The irony of baseball’s playoff expansion is that while it may have created more excitement in some corners of the country, it’s diluted it in others. Out in California, many are making the argument that the Giants and the Dodgers are the two best teams in baseball. Were it not for the wildcard, this would be a playoff race for the ages, but both teams are already making postseason plans. (The Dodgers, sadly, having built one of the best starting rotations in recent memory, a stable of pitchers that will make them the favorites in any postseason series, face the possibility of elimination in a wildcard game without any of their superior depth coming into play. Will it be exciting? Certainly. Is it what baseball is meant to be? Absolutely not.) Oh, and because baseball refuses to fix inequitable brackets, the Giants’ (or Dodgers’) reward for having the best record in the National League will be what baseball feels should be the weakest playoff entry, the wildcard team. In this case that means the two best teams in the sport will face off in a first round five-game series. To quote another New York manager, “It’s not what you want.”

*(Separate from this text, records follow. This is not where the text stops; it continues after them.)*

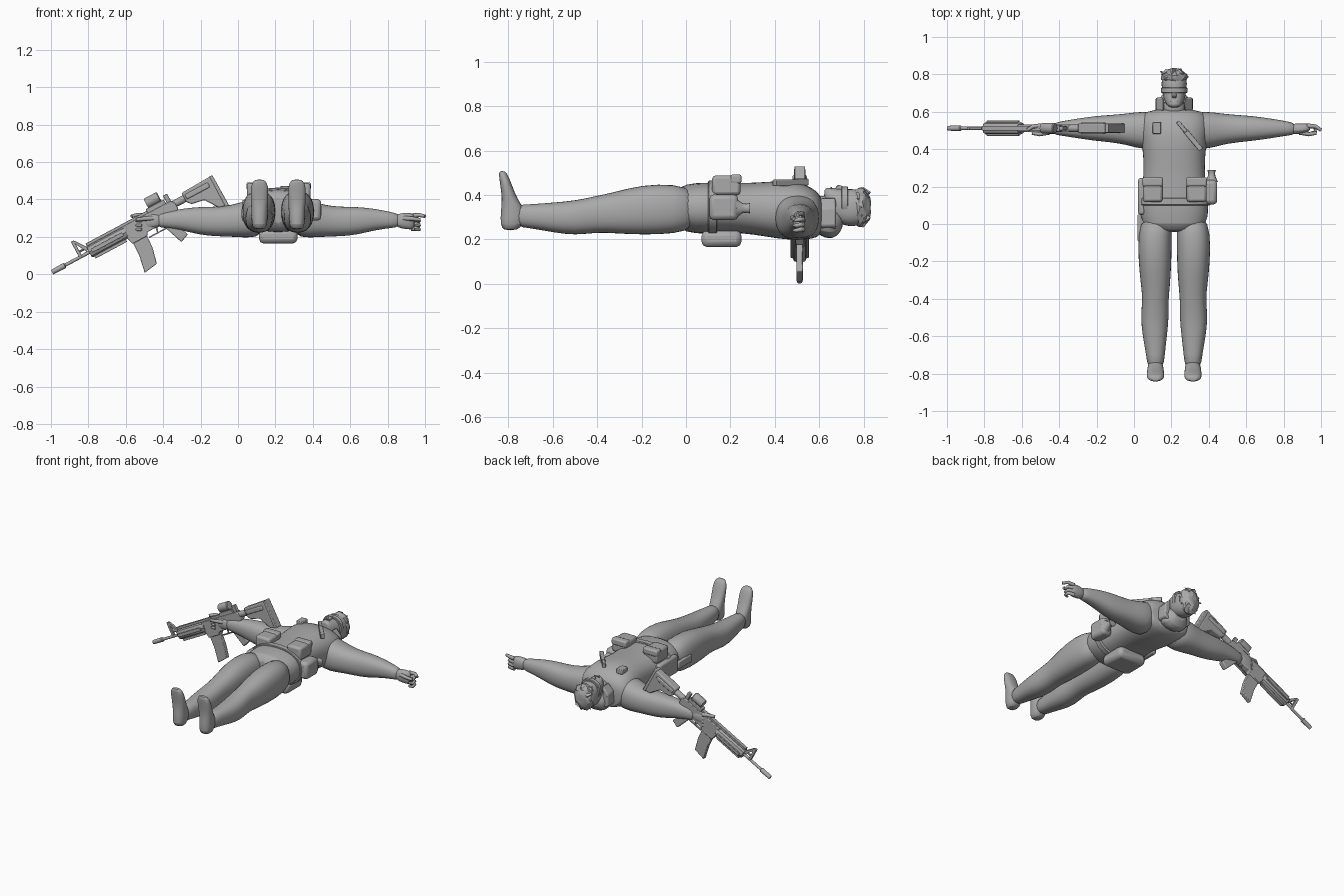
import bpy, bmesh, math, random
from mathutils import Matrix, Vector

random.seed(4)
CX = 0.215                      # centre line of the body
grey = bpy.data.materials.new("matt grey")
grey.diffuse_color = (0.4, 0.4, 0.4, 1)


def finish(name, bm, bevel=0, subsurf=0, matrix=None, angle=35):
    bmesh.ops.recalc_face_normals(bm, faces=bm.faces)
    me = bpy.data.meshes.new(name)
    bm.to_mesh(me)
    bm.free()
    ob = bpy.data.objects.new(name, me)
    bpy.context.collection.objects.link(ob)
    me.materials.append(grey)
    if matrix:
        ob.matrix_world = matrix
    if bevel:
        m = ob.modifiers.new("bevel", 'BEVEL')
        m.width, m.segments = bevel, 2
    if subsurf:
        m = ob.modifiers.new("smooth", 'SUBSURF')
        m.levels = m.render_levels = subsurf
    bpy.ops.object.select_all(action='DESELECT')
    bpy.context.view_layer.objects.active = ob
    ob.select_set(True)
    bpy.ops.object.shade_smooth_by_angle(angle=math.radians(angle))
    return ob


def loft(name, axis, rings, n=16, power=0.85, subsurf=1, matrix=None):
    """Rings are (position on axis, centre a, centre b, radius a, radius b)."""
    bm = bmesh.new()
    loops = []
    for t, a, b, ra, rb in rings:
        loop = []
        for i in range(n):
            w = 2 * math.pi * i / n
            c, s = math.cos(w), math.sin(w)
            p = a + ra * math.copysign(abs(c) ** power, c)
            q = b + rb * math.copysign(abs(s) ** power, s)
            loop.append(bm.verts.new({'x': (t, p, q), 'y': (p, t, q), 'z': (p, q, t)}[axis]))
        loops.append(loop)
    for A, B in zip(loops, loops[1:]):
        for i in range(n):
            j = (i + 1) % n
            bm.faces.new((A[i], A[j], B[j], B[i]))
    bm.faces.new(loops[0])
    bm.faces.new(loops[-1])
    return finish(name, bm, subsurf=subsurf, matrix=matrix)


def box(name, lo, hi, bevel=0.008, matrix=None):
    bm = bmesh.new()
    lo, hi = Vector(lo), Vector(hi)
    bmesh.ops.create_cube(bm, size=1, matrix=Matrix.Translation((lo + hi) / 2) @ Matrix.Diagonal((*(hi - lo), 1)))
    return finish(name, bm, bevel, matrix=matrix)


def prism(name, pts, y, half, bevel=0.004, matrix=None):
    """Side profile in x-z, thickened along y."""
    bm = bmesh.new()
    f = bm.faces.new([bm.verts.new((u, y - half, v)) for u, v in pts])
    r = bmesh.ops.extrude_face_region(bm, geom=[f])
    bmesh.ops.translate(bm, vec=(0, 2 * half, 0), verts=[g for g in r['geom'] if isinstance(g, bmesh.types.BMVert)])
    return finish(name, bm, bevel, matrix=matrix)


def finger(name, pts, r):
    cu = bpy.data.curves.new(name, 'CURVE')
    cu.dimensions, cu.bevel_depth, cu.bevel_resolution, cu.use_fill_caps = '3D', r, 2, True
    sp = cu.splines.new('POLY')
    sp.points.add(len(pts) - 1)
    for k, p in enumerate(pts):
        sp.points[k].co = (*p, 1)
        sp.points[k].radius = 1 - 0.15 * k
    cu.materials.append(grey)
    ob = bpy.data.objects.new(name, cu)
    bpy.context.collection.objects.link(ob)


def span(rings, cx=CX):
    """(y, half width, z low, z high) to loft rings along y."""
    return [(y, cx, (a + b) / 2, w, (b - a) / 2) for y, w, a, b in rings]


# Torso and neck
loft("torso", 'y', span([
    (-.045, .10, .27, .42), (-.01, .18, .228, .452), (.1, .187, .222, .458), (.2, .172, .23, .455),
    (.3, .163, .222, .455), (.42, .172, .2, .465), (.5, .187, .195, .462), (.57, .185, .2, .435),
    (.605, .15, .215, .40), (.615, .06, .25, .37)]), n=20)
loft("neck", 'y', span([(.58, .075, .25, .40), (.62, .057, .26, .395), (.68, .055, .265, .4)]))

# Head: chin, face, skull
loft("head", 'y', span([
    (.622, .022, .375, .425), (.635, .042, .33, .435), (.67, .058, .28, .432), (.71, .066, .262, .425),
    (.75, .07, .255, .43), (.79, .066, .265, .42), (.815, .05, .285, .40), (.828, .025, .32, .37)]))
loft("nose", 'y', span([(.672, .016, .40, .432), (.682, .015, .40, .453), (.71, .009, .40, .438), (.725, .006, .4, .428)]), n=8)
loft("glasses_band", 'y', span([(.70, .066, .31, .434), (.703, .070, .30, .438), (.727, .071, .30, .438), (.73, .067, .31, .434)]), subsurf=0)
box("mouth", (CX - .02, .652, .425), (CX + .02, .657, .436), .001)

# Hair: jagged cap and loose tufts
bm = bmesh.new()
bmesh.ops.create_icosphere(bm, subdivisions=3, radius=1, matrix=Matrix.Translation((CX, .785, .345)) @ Matrix.Diagonal((.07, .047, .088, 1)))
for v in bm.verts:
    v.co += Vector([random.uniform(-.004, .004) for _ in range(3)])
finish("hair_cap", bm, angle=20)
for i in range(14):
    a = 2 * math.pi * i / 14
    x, z = CX + .058 * math.cos(a), .345 + .075 * math.sin(a)
    bm = bmesh.new()
    bmesh.ops.create_cone(bm, segments=4, radius1=.016, radius2=.002, depth=.04, cap_ends=True)
    rot = Vector((math.cos(a) * .6, random.uniform(-.6, .9), math.sin(a) * .6)).to_track_quat('Z', 'Y').to_matrix().to_4x4()
    finish("hair_tuft", bm, matrix=Matrix.Translation((x, .79 + random.uniform(-.015, .02), z)) @ rot)

# Gathered hood behind the neck
loft("hood", 'y', span([(.58, .07, .24, .33), (.605, .095, .21, .35), (.645, .1, .198, .36), (.675, .085, .205, .34), (.71, .045, .25, .31)]), n=10)
for s in (-1, 1):
    prism("hood_side", [(CX + s * .055, .39), (CX + s * .098, .34), (CX + s * .1, .26), (CX + s * .06, .24)], .64, .035, .008)

# Limbs, mirrored about the body line
for s in (-1, 1):
    side = "right" if s < 0 else "left"
    legs = [(.05, .09, .075, .25, .42), (-.05, .104, .092, .222, .452), (-.2, .103, .09, .218, .448),
            (-.33, .1, .079, .226, .412), (-.4, .1, .07, .23, .398), (-.5, .104, .077, .216, .375),
            (-.6, .104, .066, .23, .367), (-.7, .1, .05, .25, .358), (-.775, .1, .044, .255, .358)]
    loft(side + "_leg", 'y', [(y, CX + s * o, (a + b) / 2, w, (b - a) / 2) for y, o, w, a, b in legs])
    feet = [(.24, -.82, -.765, .028), (.262, -.838, -.73, .043), (.33, -.835, -.72, .044), (.38, -.828, -.76, .046),
            (.45, -.838, -.785, .049), (.49, -.843, -.802, .042), (.508, -.842, -.815, .022)]
    loft(side + "_boot", 'z', [(z, CX + s * .1, (a + b) / 2, w, (b - a) / 2) for z, a, b, w in feet])
    arm = [(.07, .5, .31, .095, .11), (.17, .5, .295, .105, .102), (.25, .507, .285, .085, .085), (.34, .51, .282, .074, .08),
           (.42, .511, .286, .068, .076), (.52, .511, .294, .053, .058), (.61, .511, .29, .038, .042), (.65, .508, .288, .03, .036)]
    loft(side + "_arm", 'x', [(CX + s * t, *r) for t, *r in arm])
    palm = [(.62, .508, .288, .028, .032), (.66, .508, .286, .032, .044), (.71, .512, .284, .027, .048), (.73, .518, .282, .015, .04)]
    loft(side + "_palm", 'x', [(CX + s * t, *r) for t, *r in palm], n=10)
    X = lambda t: CX + s * t
    finger(side + "_index_finger", [(X(.71), .525, .313), (X(.755), .522, .317), (X(.785), .502, .31)], .013)
    finger(side + "_thumb", [(X(.67), .49, .30), (X(.72), .48, .297), (X(.76), .486, .292)], .013)
    for z in (.29, .266, .244):
        finger(side + "_curled_finger", [(X(.71), .525, z), (X(.752), .52, z), (X(.755), .495, z - .004), (X(.73), .487, z - .004)], .013)

# Belt kit and chest details
for x in (.1, .335):
    box("front_pouch", (x - .053, .118, .40), (x + .053, .245, .487), .014)
    box("pouch_flap", (x - .055, .2, .45), (x + .055, .25, .492), .01)
loft("belt", 'y', span([(.1, .189, .22, .46), (.103, .193, .216, .464), (.137, .193, .216, .464), (.14, .188, .22, .46)]), n=20, subsurf=0)
box("back_pack", (.112, .07, .165), (.318, .25, .24), .025)
box("canteen", (.37, .105, .287), (.445, .235, .402), .02)
loft("canteen_neck", 'y', [(.225, .415, .34, .034, .045), (.255, .415, .34, .02, .022), (.275, .415, .34, .018, .02), (.288, .415, .34, .023, .024)], n=12, subsurf=0)
box("side_pouch", (.022, .05, .28), (.06, .245, .40), .012)
box("thigh_strap", (.018, -.09, .30), (.04, .05, .35), .006)
box("chest_patch", (.1, .482, .43), (.145, .546, .462), .004)
knife = Matrix.Translation((.298, .47, .455)) @ Matrix.Rotation(math.radians(-50), 4, 'Z')
box("chest_knife_sheath", (-.095, -.013, -.015), (.04, .013, .014), .004, knife @ Matrix.Rotation(math.pi, 4, 'Z'))
box("chest_knife_handle", (-.1, -.01, -.012), (-.03, .01, .018), .004, knife)

# Rifle, built flat along x then tilted: x runs muzzle to stock
R = Matrix.Translation((-.994, .512, .0115)) @ Matrix.Rotation(math.radians(-28.2), 4, 'Y')


def barrel(name, rings, n=12):
    loft(name, 'x', [(u, 0, v, r, r) for u, v, r in rings], n, 1, 0, R)


barrel("muzzle_brake", [(0, 0, .013), (.075, 0, .015), (.08, 0, .009)])
barrel("barrel", [(.07, 0, .009), (.45, 0, .009)])
barrel("handguard", [(.225, .002, .03), (.235, .002, .036), (.43, .002, .036), (.45, .002, .03)], 8)
for y in (-.034, .034):
    box("side_rail", (.24, y - .007, -.01), (.43, y + .007, .012), .002, R)
box("top_rail", (.23, -.012, .034), (.62, .012, .05), .002, R)
box("bottom_rail", (.24, -.012, -.046), (.43, .012, -.03), .002, R)
prism("front_sight_rear_leg", [(.172, .09), (.186, .09), (.235, .02), (.215, .01)], 0, .009, .002, R)
prism("front_sight_front_leg", [(.165, .095), (.182, .095), (.182, 0), (.165, 0)], 0, .009, .002, R)
barrel("gas_tube", [(.165, .028, .006), (.24, .028, .006)], 8)
prism("receiver", [(.44, .036), (.74, .036), (.755, .015), (.755, -.02), (.68, -.052), (.55, -.052), (.54, -.07), (.45, -.07), (.44, -.03)], 0, .021, .004, R)
prism("magazine", [(.455, -.06), (.54, -.06), (.535, -.14), (.515, -.225), (.435, -.237), (.453, -.14)], 0, .014, .004, R)
prism("pistol_grip", [(.635, -.045), (.69, -.045), (.735, -.165), (.685, -.185)], 0, .019, .006, R)
prism("trigger_guard_bottom", [(.545, -.085), (.65, -.085), (.65, -.078), (.545, -.078)], 0, .008, .001, R)
prism("trigger", [(.6, -.05), (.61, -.05), (.602, -.078), (.595, -.078)], 0, .004, .001, R)
# Sight on the top rail
box("sight_base", (.6, -.018, .034), (.71, .018, .06), .003, R)
barrel("sight_tube", [(.615, .085, .026), (.62, .085, .029), (.69, .085, .029), (.695, .085, .025)])
box("rear_sight", (.715, -.012, .034), (.74, .012, .08), .003, R)
# Stock
barrel("buffer_tube", [(.74, .012, .02), (.97, .012, .02)])
prism("stock", [(.81, .046), (.985, .052), (.985, -.125), (.95, -.12), (.9, -.045), (.83, -.032), (.81, -.01)], 0, .026, .007, R)
prism("butt_plate", [(.98, .054), (1.0, .052), (1.003, -.13), (.98, -.136)], 0, .024, .004, R)
box("stock_tube_side", (.82, -.032, .002), (.96, .032, .03), .006, R)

But the wildcard allows us to dream. As inept as the Yankees have looked recently and at various times throughout the season, they can still win the World Series, and that’s the downside of the wildcard. In theory, you could put the Baltimore Orioles into the playoffs and watch them win 12 of 20 October games and host a championship trophy in the end. If there is any sport that should not have expanded playoffs, it’s baseball, but here we are.
And so dream, I will. If the Yankees can finish up business against Texas and then win six or seven of their last nine against Boston, Toronto, and Tampa Bay, there will be at least one more game. At this point that’s all I want. One more game.